As we endure the heat of the summer — and the would-be blockbusters that fill theaters — the Reel Dad checks out the nutritional value of smaller films soon to be available at local cinemas. This week’s pick is Prince Avalanche starring Paul Rudd.

How we accept life’s realities can define how we view its possibilities. If we authentically acknowledge what happens in our lives today, we are more prepared to embrace what may occur in the future. But if we refuse to embrace our truths, we limit what our lives can become.

The two men at the center of Prince Avalanche successfully deny what’s real in their lives. As highway workers trying to repair a fire-damaged countryside in Texas in the late 1980s, they pretend to be in control. But denial can weaken resolve and, no matter how they repair the land, they fail to repair themselves. A barely recognizable Paul Rudd believes, as he heads to work in the charred countryside each week, that his girlfriend in town remains faithful during his absences. But somehow we know, in front of the screen, that someone so sure may cover up his hurt. How can he remain so calm when he knows so little about what goes on in his relationship? And how can he relate to his girlfriend’s brother, played by Emile Hirsch, who hides from his own truths?

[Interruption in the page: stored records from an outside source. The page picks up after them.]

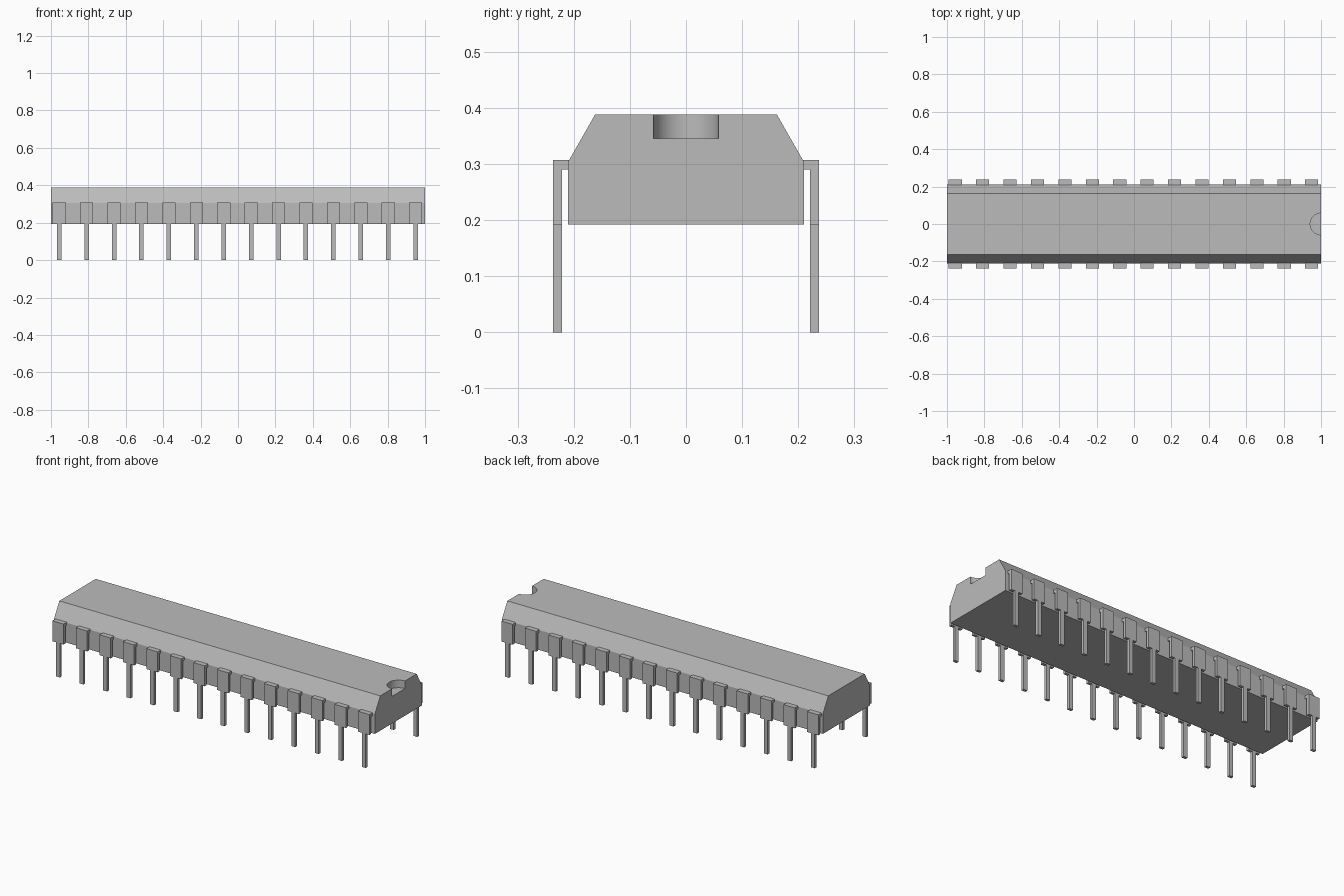
import bpy
import bmesh
import math
from mathutils import Matrix

if "Cube" in bpy.data.objects:
    bpy.data.objects.remove(bpy.data.objects["Cube"], do_unlink=True)

# Single grey finish
grey = bpy.data.materials.new("plain grey")
grey.use_nodes = True
COLOR = (0.5, 0.5, 0.5, 1)
grey.diffuse_color = COLOR
grey.node_tree.nodes["Principled BSDF"].inputs["Base Color"].default_value = COLOR

BODY_BOTTOM, BODY_TOP = 0.192, 0.388
PIN_COUNT, PIN_PITCH, PIN_SHIFT = 14, 0.1466, -0.003


def add_prism(bm, profile, width):
    """Extrude a (y, z) outline along x, centred on x = 0."""
    face = bm.faces.new([bm.verts.new((-width / 2, y, z)) for y, z in profile])
    result = bmesh.ops.extrude_face_region(bm, geom=[face])
    moved = [v for v in result["geom"] if isinstance(v, bmesh.types.BMVert)]
    bmesh.ops.translate(bm, verts=moved, vec=(width, 0, 0))


def finish_mesh(bm, name):
    bmesh.ops.recalc_face_normals(bm, faces=bm.faces)
    mesh = bpy.data.meshes.new(name)
    bm.to_mesh(mesh)
    bm.free()
    mesh.materials.append(grey)
    return mesh


def add_object(name, mesh):
    obj = bpy.data.objects.new(name, mesh)
    bpy.context.collection.objects.link(obj)
    return obj


# Package body with sloped upper sides
half = [(0.21, BODY_BOTTOM), (0.21, 0.304), (0.162, BODY_TOP)]
bm = bmesh.new()
add_prism(bm, half + [(-y, z) for y, z in reversed(half)], 2)
body = add_object("package_body", finish_mesh(bm, "package_body"))

# Half-round orientation notch in the +x end
bm = bmesh.new()
bmesh.ops.create_cone(bm, cap_ends=True, segments=48, radius1=0.058,
                      radius2=0.058, depth=0.2,
                      matrix=Matrix.Translation((1, 0, 0.445)))
cutter = add_object("notch_cutter", finish_mesh(bm, "notch_cutter"))
cutter.hide_render = True
notch = body.modifiers.new("notch", "BOOLEAN")
notch.operation = "DIFFERENCE"
notch.solver = "EXACT"
notch.object = cutter
bpy.ops.object.select_all(action="DESELECT")
body.select_set(True)
bpy.context.view_layer.objects.active = body
bpy.ops.object.modifier_apply(modifier=notch.name)
bpy.data.objects.remove(cutter, do_unlink=True)
bpy.ops.object.shade_smooth_by_angle(angle=math.radians(20))

# Pin: wide bent shoulder and narrow leg, facing +y
OUTER, INNER = 0.237, 0.221
bm = bmesh.new()
add_prism(bm, [(0.2, 0.307), (OUTER, 0.307), (OUTER, BODY_BOTTOM),
               (INNER, BODY_BOTTOM), (INNER, 0.29), (0.2, 0.29)], 0.07)
add_prism(bm, [(INNER, 0), (OUTER, 0),
               (OUTER, BODY_BOTTOM), (INNER, BODY_BOTTOM)], 0.024)
pin_mesh = finish_mesh(bm, "pin")

# Pin rows along both long sides
for i in range(PIN_COUNT):
    x = PIN_SHIFT + (i - (PIN_COUNT - 1) / 2) * PIN_PITCH
    for side, turn in (("back", 0), ("front", math.pi)):
        pin = add_object(f"{side}_pin_{i + 1}", pin_mesh)
        pin.location.x = x
        pin.rotation_euler.z = turn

With a healthy dose of humor, and respect for its characters’ weaknesses, Prince Avalanche carefully develops its central relationships. As Alvin and Lance, Rudd and Hirsch search for ways to resolve their differences, build on what they have in common, and tolerate the idiosyncrasies they bring to each day. By focusing on their day-to-day routines, writer/director David Gordon Green creates an ironic context to connect their hopes. Because we believe in the value of their work, we want to believe in the sincerity of their aspirations. Just as people who lost their homes in the fire must confront their realities, these well-intentioned helpers must acknowledge their challenges to move forward. Without descending into melodrama, Green makes us believe in the chances these men want to take to progress their lives, if only they could be honest with themselves.

What makes the film work is Green’s authentic approach to his characters. In lesser hands, the dynamics between Alvin and Lance could approach sitcom levels of predictability. But Green reveals how people, no matter how well intentioned, can let their distortions of truth minimize their convictions. The filmmaker reminds us that, no matter what people may face any day, they can always find reason for hope. Anything can grow in the future, from a forest damaged by fire to a man devastated by heartbreak.

Of these special aspects of Prince Avalanche, what’s most redeeming is how Rudd reminds us what a strong actor he can be. In too many of his films, his accessible personality undermines his credibility as a moving actor. This role, more than many others, gives us the chance to see, again, that beneath the appealing persona is an actor who can make us believe in a likable, flawed man who intends to fix the woods.

With so many film choices this summer, small movies like Prince Avalanche are easy to miss. Take the time to discover this work. You’ll appreciate this visit to the Texas countryside, no matter how challenging the work ahead.

 

Film Nutritional Value

Prince Avalanche

* Content: High. David Gordon Green creates a story that works as an exploration of how people deny their realities as they try to repair their lives.

* Entertainment: High. Even with its meaningful content for adults and older teenagers, Prince Avalanche is filled with meaningful moments that we delight as we wait for its meaningful messages.

* Message: High. No matter our expectations, Prince Avalanche surprises us with characters and situations that are fun, compelling and memorable.

* Relevance: Medium. Even though this is a film adults will most appreciate, and not appropriate for young children, any opportunity to talk with older teenagers about the realities of denial is worthwhile.

* Opportunity for Dialogue: High. You and your older teenagers will have a lot to consider as you absorb what Green delivers in this unusual and satisfying film.

 

(Prince Avalanche is rated R for content. The film runs 94 minutes.)

 

4 Popcorn Buckets